Re: Sharon Gans: New York Group
Date: June 19, 2010 01:59PM
The group could easily disband once Sharon retires or dies.
I’ve been out of the Boston branch of School for several years, but before I left I thought Robert was getting burnt out on the whole esoteric scene. And the younger teachers in Boston lack the charisma to keep the group going. It might be different in New York, but I doubt it.
Over the course of years, Robert stopped attending classes for long periods of time that would span several months, maybe even a year or two. The junior teachers leading the classes would bring up (in ominous tones, no less) the possibility of classes disbanding, and tell us not to take the School for granted. I believe some of Robert’s absences were due to health issues, but some of them, I think, were because he just wanted a break from it all.

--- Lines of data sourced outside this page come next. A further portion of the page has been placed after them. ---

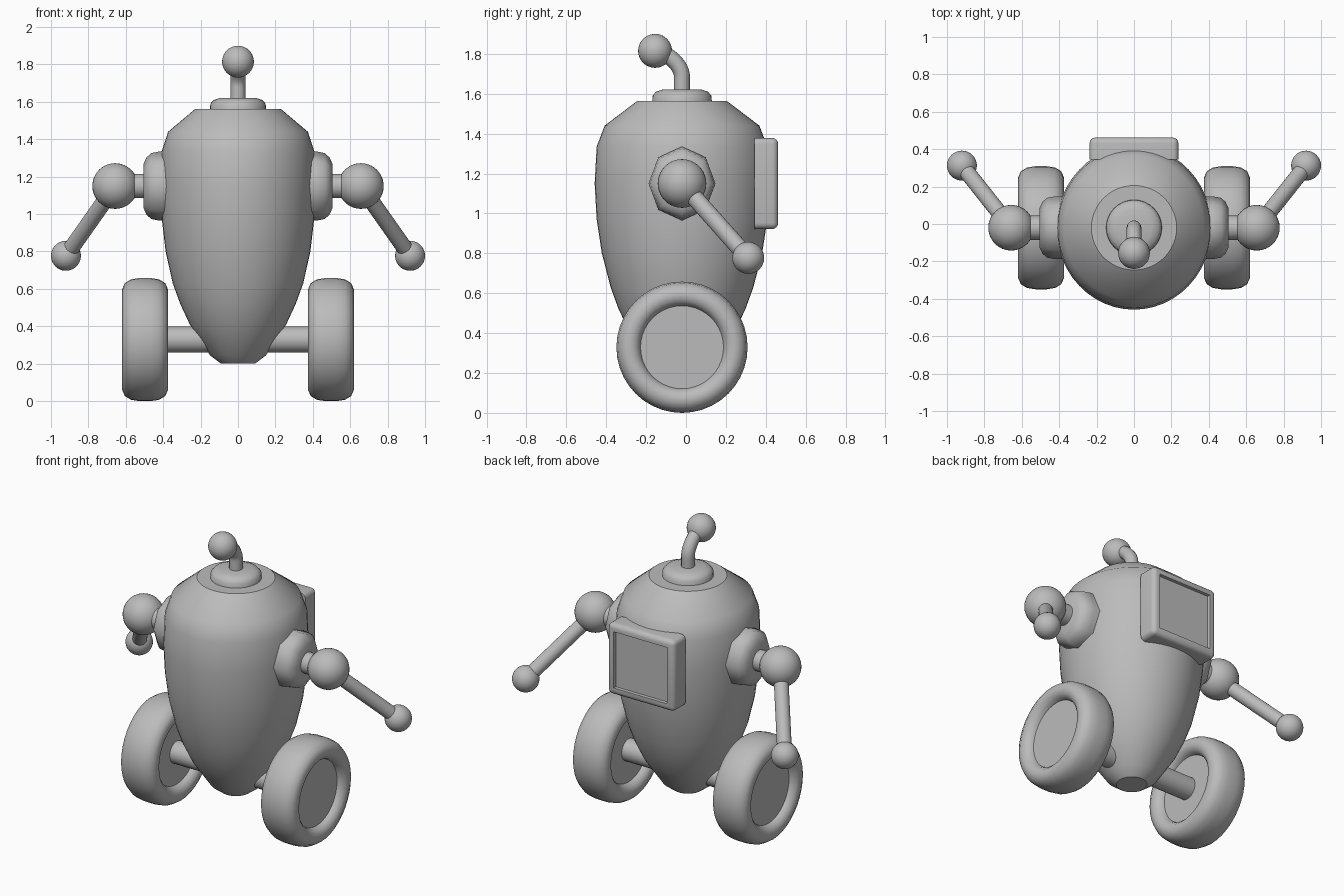
import bpy, bmesh, math
from mathutils import Vector, Matrix

if "Cube" in bpy.data.objects:
    bpy.data.objects.remove(bpy.data.objects["Cube"])

CY = -0.02  # centre line of the body in y

grey = bpy.data.materials.new("plain grey")
grey.diffuse_color = (0.5, 0.5, 0.5, 1)
grey.use_nodes = True
grey.node_tree.nodes["Principled BSDF"].inputs["Base Color"].default_value = grey.diffuse_color


def finish(bm, name, angle=40):
    bmesh.ops.recalc_face_normals(bm, faces=bm.faces)
    me = bpy.data.meshes.new(name)
    bm.to_mesh(me)
    bm.free()
    me.shade_smooth()
    me.set_sharp_from_angle(angle=math.radians(angle))
    me.materials.append(grey)
    ob = bpy.data.objects.new(name, me)
    bpy.context.collection.objects.link(ob)
    return ob


def lathe(name, profile, segs, axis='Z', at=(0, 0, 0), angle=40):
    """Revolve (height, radius_a, radius_b) rings, capped at both ends."""
    bm = bmesh.new()
    at = Vector(at)
    rings = []
    for p in profile:
        h, ra, rb = p if len(p) == 3 else (p[0], p[1], p[1])
        ring = []
        for i in range(segs):
            t = 2 * math.pi * i / segs
            a, b = ra * math.cos(t), rb * math.sin(t)
            co = Vector((a, b, h)) if axis == 'Z' else Vector((h, a, b))
            ring.append(bm.verts.new(at + co))
        rings.append(ring)
    for r0, r1 in zip(rings, rings[1:]):
        for i in range(segs):
            j = (i + 1) % segs
            bm.faces.new((r0[i], r0[j], r1[j], r1[i]))
    bm.faces.new(rings[0])
    bm.faces.new(rings[-1])
    return finish(bm, name, angle)


def ball(name, at, r):
    bm = bmesh.new()
    bmesh.ops.create_uvsphere(bm, u_segments=32, v_segments=20, radius=r,
                              matrix=Matrix.Translation(at))
    return finish(bm, name)


def rod(name, a, b, r):
    a, b = Vector(a), Vector(b)
    d = b - a
    m = Matrix.Translation((a + b) / 2) @ d.to_track_quat('Z', 'Y').to_matrix().to_4x4()
    bm = bmesh.new()
    bmesh.ops.create_cone(bm, cap_ends=True, segments=24, radius1=r, radius2=r,
                          depth=d.length, matrix=m)
    return finish(bm, name)


# Egg-shaped body, slightly narrower at the shoulders than front to back
lathe("body", [(0.20, 0.09, 0.09), (0.245, 0.15, 0.15), (0.41, 0.258, 0.265),
               (0.52, 0.309, 0.318), (0.63, 0.349, 0.358), (0.80, 0.387, 0.402),
               (0.97, 0.407, 0.428), (1.15, 0.415, 0.438), (1.335, 0.408, 0.428),
               (1.44, 0.374, 0.388), (1.563, 0.228, 0.226)], 48, at=(0, CY, 0), angle=36)

# Antenna base, bent stem and ball
lathe("antenna_base", [(1.55, 0.15), (1.59, 0.148), (1.61, 0.13), (1.622, 0.095)],
      32, at=(0, CY, 0))
cu = bpy.data.curves.new("antenna_stem", 'CURVE')
cu.dimensions = '3D'
cu.bevel_depth = 0.04
cu.bevel_resolution = 4
cu.use_fill_caps = True
sp = cu.splines.new('BEZIER')
sp.bezier_points.add(2)
path = [((1.60), CY, (0, 0.03)), (1.685, CY, (0, 0.055)), (1.812, -0.145, (-0.06, 0.012))]
for bp, (z, y, (hy, hz)) in zip(sp.bezier_points, path):
    bp.co = (0, y, z)
    bp.handle_left_type = bp.handle_right_type = 'FREE'
    bp.handle_left = (0, y - hy, z - hz)
    bp.handle_right = (0, y + hy, z + hz)
cu.materials.append(grey)
bpy.context.collection.objects.link(bpy.data.objects.new("antenna_stem", cu))
ball("antenna_ball", (0, -0.155, 1.815), 0.085)

# Axle through the bottom of the body
rod("axle", (-0.46, CY, 0.329), (0.46, CY, 0.329), 0.07)

# Wheels and arms on both sides
half_tyre = [(0.03, 0.329), (0.075, 0.322), (0.108, 0.302), (0.123, 0.268),
             (0.115, 0.235), (0.095, 0.215), (0.075, 0.208)]
tyre = [(-h, r) for h, r in reversed(half_tyre)] + half_tyre
for s, side in ((1, "right"), (-1, "left")):
    lathe("wheel_" + side, tyre, 40, 'X', (s * 0.497, CY, 0.329))
    lathe("shoulder_plate_" + side,
          [(s * 0.33, 0.168, 0.185), (s * 0.42, 0.168, 0.185), (s * 0.465, 0.16, 0.176),
           (s * 0.49, 0.138, 0.152), (s * 0.505, 0.105, 0.118)],
          8, 'X', (0, CY, 1.15), 50)
    shoulder = (s * 0.657, CY, 1.15)
    hand = (s * 0.92, 0.312, 0.777)
    rod("shoulder_joint_" + side, (s * 0.48, CY, 1.15), shoulder, 0.065)
    ball("shoulder_ball_" + side, shoulder, 0.122)
    rod("arm_" + side, shoulder, hand, 0.043)
    ball("hand_" + side, hand, 0.08)

# Back panel: rounded box with a recessed screen
bm = bmesh.new()
bmesh.ops.create_cube(bm, size=1, matrix=Matrix.Translation((0, 0.403, 1.15))
                      @ Matrix.Diagonal((0.475, 0.118, 0.456, 1)))
edges = [e for e in bm.edges if any(v.co.y > 0.41 for v in e.verts)]
bmesh.ops.bevel(bm, geom=edges, offset=0.03, segments=4, profile=0.5, affect='EDGES')
bm.normal_update()
face = max((f for f in bm.faces if f.normal.y > 0.99), key=lambda f: f.calc_area())
bmesh.ops.inset_region(bm, faces=[face], thickness=0.025)
bmesh.ops.inset_region(bm, faces=[face], thickness=0.002, depth=-0.02)
finish(bm, "back_panel", 35)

Robert would frequently complain and berate us older students about how terrible and uninspiring we looked during class. (Probably 90 percent of us were just counting the minutes for class to end so we could go home and get some sleep! …and he knew it). I’m sure Robert did not want to be there, and could easily think of a dozen other things he’d rather be doing.
Robert would spend inordinate amounts of time rewriting and rehearsing lectures for the series. He would get so run down he would get physically sick and the lectures would have be postponed until he got better. It seems that no one has his knack for taking somewhat factual material and giving it enough spit, polish, and spin to convince the naive recruits of their unbelievable good fortune at being invited to join such a special and unique group. As Robert gets older, his drive and stamina will only diminish. He’ll want to spend more time in Florida and less time in Boston and New York. Certainly less time working on lectures. And whatever ails him will only get worse as the years go by.
In Boston, the student population is aging, and I’m sure it must be the same in New York. Most of the older group falls in the 50 -60 year age range right now, with a good number of students over 60. My sense is many of them do not have the financial means to stay in school during their retirement years. Paying tuition on time has always taken precedence over saving for retirement. And if you were fortunate enough to be able to save something after paying all the regular tuition and class fees, you would be asked for more money for special projects. And if students can’t pay, they can’t stay….Right?
Many of my fellow classmates had some mysterious illnesses that are most likely stem from the lack of sleep and a weakened immune system. As the group ages, these illnesses and others will increase and further reduce the number of students. When I left, there were few students in the younger Boston class below 40, so I doubt there are enough young and able bodied students to rise up the ranks. And as the average age of students goes up, it will become harder to attract younger and more energetic new students.
I’ve heard that School is having a hard time recruiting, and the pressure is intense to get new students in the door. This poses several problems for the continuation of School. Students on the fence about the group will finally get fed up with the oppressive recruiting pressures and decide to leave. And without the results to puff up their egos, even the best recruiters will inevitably get tired of the relentless quest for new students and decide to spend more time painting, acting or being with their kids. They may stick around for classes, but will lose their enthusiasm for “adding new people to their list” and having all those endless meetings. As more students leave or slow down, it forces the rest of the students to question why they’re sticking around. A mass exodus is possible.
And for the younger class, it’s got to be disheartening to see the newest students leave after the free eight class experiment ends. … If any new recruits are making it that far these days! The older class has already stagnated from the lack of new blood, and it’s most likely happening in the younger class as well.
And if someone is foolish enough to join this group, there are plenty of red flags signaling the need for extreme caution. All the rules and secrecy, veiled as “protecting privacy”, the emphasis on not using the internet, the solicitous attention of their sustainer, Xeroxed copies of books and lectures handed to them without an author’s name so you can’t find the group’s history by looking up “Gurdgieff “or “Fourth Way School”, among other things. Of course, there are the lies you tell to family and friends about where you go on Tuesday and Thursday nights. And don’t forget the emphasis on tuition, not missing classes, and always telling the truth to your teachers. Isn’t it bizarre how no one disagrees with the teachers, or how obsequious and pandering everyone is around them? There must be dozens of tip offs that something’s wrong with this group.
And I’m sure at the back of their mind, every new student wonders if the group is a cult or not. The teachers and sustainers will never know when new students start doing some online investigating. The new students can’t help themselves, and inevitably they find enough material to convince them to leave.
There are enough loyal and diehard students for School to limp along for awhile, but eventually it’s going to just run out of steam and die. If I were Robert or Fred, I would stop now while I still have some vigor and energy left. They could finally have some time to themselves, and pursue the perfect tan or the perfect starlet, or whatever else makes them happy. It’s clearly not looking at their students, sitting in their little circle, for class, after class, after class, after endless class.
But I have a different view from the outside, and more freedom. I am one of many ex-students who woke up and had the courage to leave. We care deeply for those that are still in, and I would imagine the current students care and wonder about us, too. Please know that it’s so good to be out, so freeing, so wonderful. We wish everyone inside could discover this joy for themselves.